RECORD EXCERPTS –
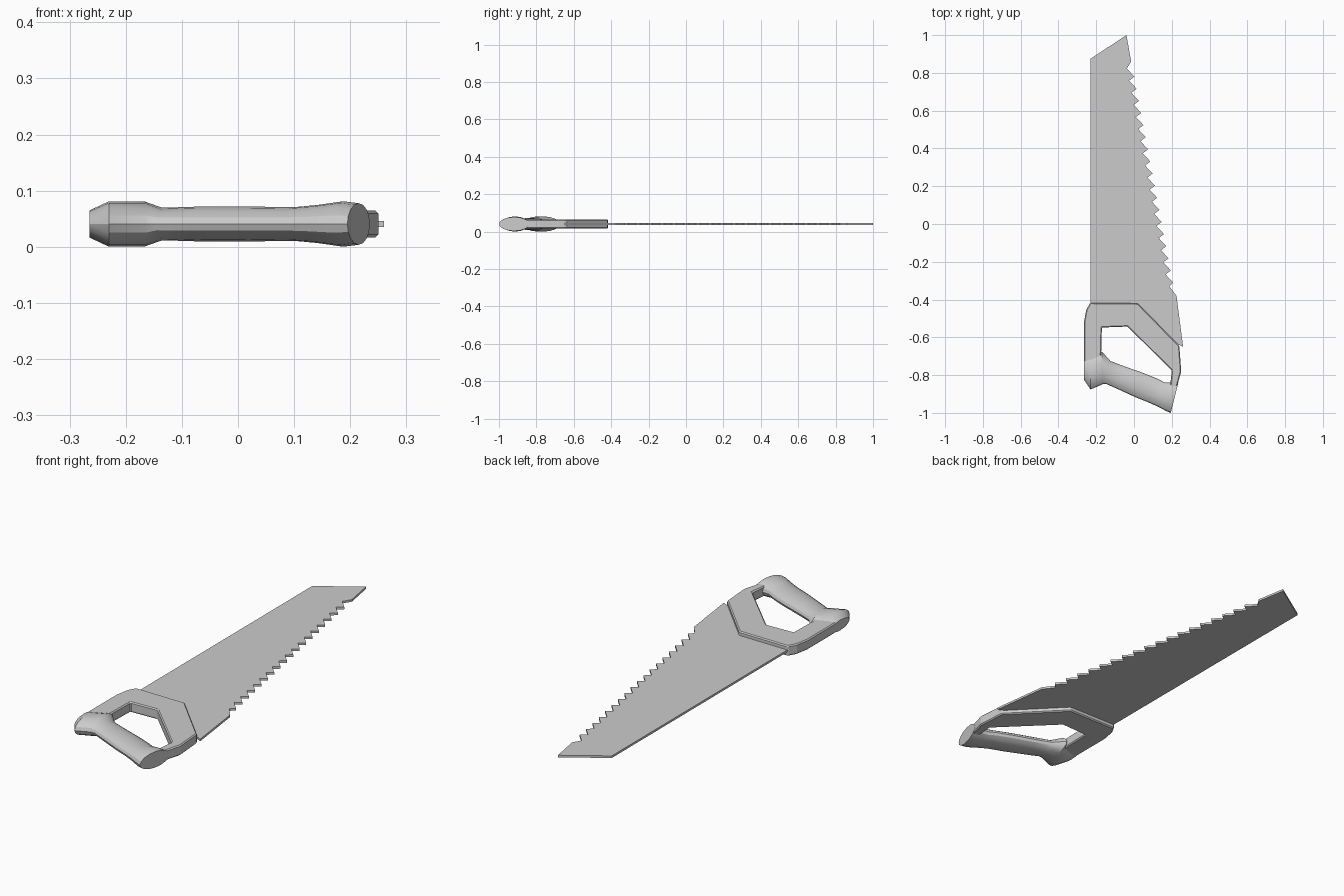
import bpy, bmesh, math
from mathutils import Vector

if "Cube" in bpy.data.objects:
    bpy.data.objects.remove(bpy.data.objects["Cube"])

ZC = 0.0405


def finish(bm, name):
    bmesh.ops.recalc_face_normals(bm, faces=bm.faces[:])
    me = bpy.data.meshes.new(name)
    bm.to_mesh(me)
    bm.free()
    ob = bpy.data.objects.new(name, me)
    bpy.context.collection.objects.link(ob)
    return ob


def plate(name, outline, half):
    """Flat outline in the XY plane, thickened evenly about ZC."""
    bm = bmesh.new()
    face = bm.faces.new([bm.verts.new((x, y, ZC - half)) for x, y in outline])
    ext = bmesh.ops.extrude_face_region(bm, geom=[face])
    top = [v for v in ext["geom"] if isinstance(v, bmesh.types.BMVert)]
    bmesh.ops.translate(bm, verts=top, vec=(0, 0, 2 * half))
    return finish(bm, name)


def loft(name, sections, sides=16):
    """Elliptical rings, each given by its upper and lower point and half height."""
    bm = bmesh.new()
    rings = []
    for ux, uy, lx, ly, hz in sections:
        u, l = Vector((ux, uy, ZC)), Vector((lx, ly, ZC))
        c, r = (u + l) / 2, (u - l) / 2
        rings.append([bm.verts.new(c + r * math.cos(a) + Vector((0, 0, hz * math.sin(a))))
                      for a in (2 * math.pi * i / sides for i in range(sides))])
    for a, b in zip(rings, rings[1:]):
        for i in range(sides):
            j = (i + 1) % sides
            bm.faces.new((a[i], a[j], b[j], b[i]))
    bm.faces.new(rings[0])
    bm.faces.new(rings[-1])
    return finish(bm, name)


# Blade with a row of raked teeth along its slanted edge
outline = [(-0.23, -0.47), (-0.23, 0.875), (-0.04, 1.0), (-0.015, 0.86)]
teeth = 18
for i in range(teeth):
    t = i / (teeth - 1)
    x, y = 0.0 + 0.205 * t, 0.78 - 1.09 * t
    outline += [(x - 0.038, y + 0.043), (x + 0.002, y)]
outline += [(0.187, -0.33), (0.225, -0.38), (0.26, -0.65), (0.2, -0.62), (0.0, -0.47)]
plate("blade", outline, 0.005)

# Open C-shaped handle frame holding the blade
frame = plate("handle_frame", [
    (-0.265, -0.73), (-0.265, -0.52), (-0.253, -0.455), (-0.232, -0.417),
    (0.02, -0.42), (0.24, -0.645), (0.25, -0.78), (0.225, -0.87),
    (0.19, -0.87), (0.2, -0.775), (-0.035, -0.543), (-0.17, -0.548),
    (-0.175, -0.73)], 0.024)
bev = frame.modifiers.new("edge_chamfer", "BEVEL")
bev.width = 0.005
bev.segments = 1

# Rounded grip, flared at both ends
grip = loft("grip", [
    (-0.265, -0.69, -0.265, -0.825, 0.024),
    (-0.23, -0.70, -0.23, -0.876, 0.0405),
    (-0.17, -0.675, -0.165, -0.848, 0.0405),
    (-0.125, -0.725, -0.145, -0.848, 0.029),
    (-0.05, -0.754, -0.09, -0.872, 0.031),
    (0.05, -0.789, 0.01, -0.918, 0.031),
    (0.12, -0.817, 0.08, -0.946, 0.030),
    (0.16, -0.838, 0.125, -0.966, 0.034),
    (0.205, -0.84, 0.17, -0.99, 0.0405),
    (0.235, -0.838, 0.195, -1.0, 0.037)])
bpy.ops.object.select_all(action="DESELECT")
grip.select_set(True)
bpy.context.view_layer.objects.active = grip
bpy.ops.object.shade_smooth_by_angle(angle=math.radians(30))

WHAT IS REQUIRED – Once the pictures are set aside, please reproduce the remaining material word for word.

TASK RESULT –
import bpy, bmesh, math
from mathutils import Vector

if "Cube" in bpy.data.objects:
    bpy.data.objects.remove(bpy.data.objects["Cube"])

ZC = 0.0405


def finish(bm, name):
    bmesh.ops.recalc_face_normals(bm, faces=bm.faces[:])
    me = bpy.data.meshes.new(name)
    bm.to_mesh(me)
    bm.free()
    ob = bpy.data.objects.new(name, me)
    bpy.context.collection.objects.link(ob)
    return ob


def plate(name, outline, half):
    """Flat outline in the XY plane, thickened evenly about ZC."""
    bm = bmesh.new()
    face = bm.faces.new([bm.verts.new((x, y, ZC - half)) for x, y in outline])
    ext = bmesh.ops.extrude_face_region(bm, geom=[face])
    top = [v for v in ext["geom"] if isinstance(v, bmesh.types.BMVert)]
    bmesh.ops.translate(bm, verts=top, vec=(0, 0, 2 * half))
    return finish(bm, name)


def loft(name, sections, sides=16):
    """Elliptical rings, each given by its upper and lower point and half height."""
    bm = bmesh.new()
    rings = []
    for ux, uy, lx, ly, hz in sections:
        u, l = Vector((ux, uy, ZC)), Vector((lx, ly, ZC))
        c, r = (u + l) / 2, (u - l) / 2
        rings.append([bm.verts.new(c + r * math.cos(a) + Vector((0, 0, hz * math.sin(a))))
                      for a in (2 * math.pi * i / sides for i in range(sides))])
    for a, b in zip(rings, rings[1:]):
        for i in range(sides):
            j = (i + 1) % sides
            bm.faces.new((a[i], a[j], b[j], b[i]))
    bm.faces.new(rings[0])
    bm.faces.new(rings[-1])
    return finish(bm, name)


# Blade with a row of raked teeth along its slanted edge
outline = [(-0.23, -0.47), (-0.23, 0.875), (-0.04, 1.0), (-0.015, 0.86)]
teeth = 18
for i in range(teeth):
    t = i / (teeth - 1)
    x, y = 0.0 + 0.205 * t, 0.78 - 1.09 * t
    outline += [(x - 0.038, y + 0.043), (x + 0.002, y)]
outline += [(0.187, -0.33), (0.225, -0.38), (0.26, -0.65), (0.2, -0.62), (0.0, -0.47)]
plate("blade", outline, 0.005)

# Open C-shaped handle frame holding the blade
frame = plate("handle_frame", [
    (-0.265, -0.73), (-0.265, -0.52), (-0.253, -0.455), (-0.232, -0.417),
    (0.02, -0.42), (0.24, -0.645), (0.25, -0.78), (0.225, -0.87),
    (0.19, -0.87), (0.2, -0.775), (-0.035, -0.543), (-0.17, -0.548),
    (-0.175, -0.73)], 0.024)
bev = frame.modifiers.new("edge_chamfer", "BEVEL")
bev.width = 0.005
bev.segments = 1

# Rounded grip, flared at both ends
grip = loft("grip", [
    (-0.265, -0.69, -0.265, -0.825, 0.024),
    (-0.23, -0.70, -0.23, -0.876, 0.0405),
    (-0.17, -0.675, -0.165, -0.848, 0.0405),
    (-0.125, -0.725, -0.145, -0.848, 0.029),
    (-0.05, -0.754, -0.09, -0.872, 0.031),
    (0.05, -0.789, 0.01, -0.918, 0.031),
    (0.12, -0.817, 0.08, -0.946, 0.030),
    (0.16, -0.838, 0.125, -0.966, 0.034),
    (0.205, -0.84, 0.17, -0.99, 0.0405),
    (0.235, -0.838, 0.195, -1.0, 0.037)])
bpy.ops.object.select_all(action="DESELECT")
grip.select_set(True)
bpy.context.view_layer.objects.active = grip
bpy.ops.object.shade_smooth_by_angle(angle=math.radians(30))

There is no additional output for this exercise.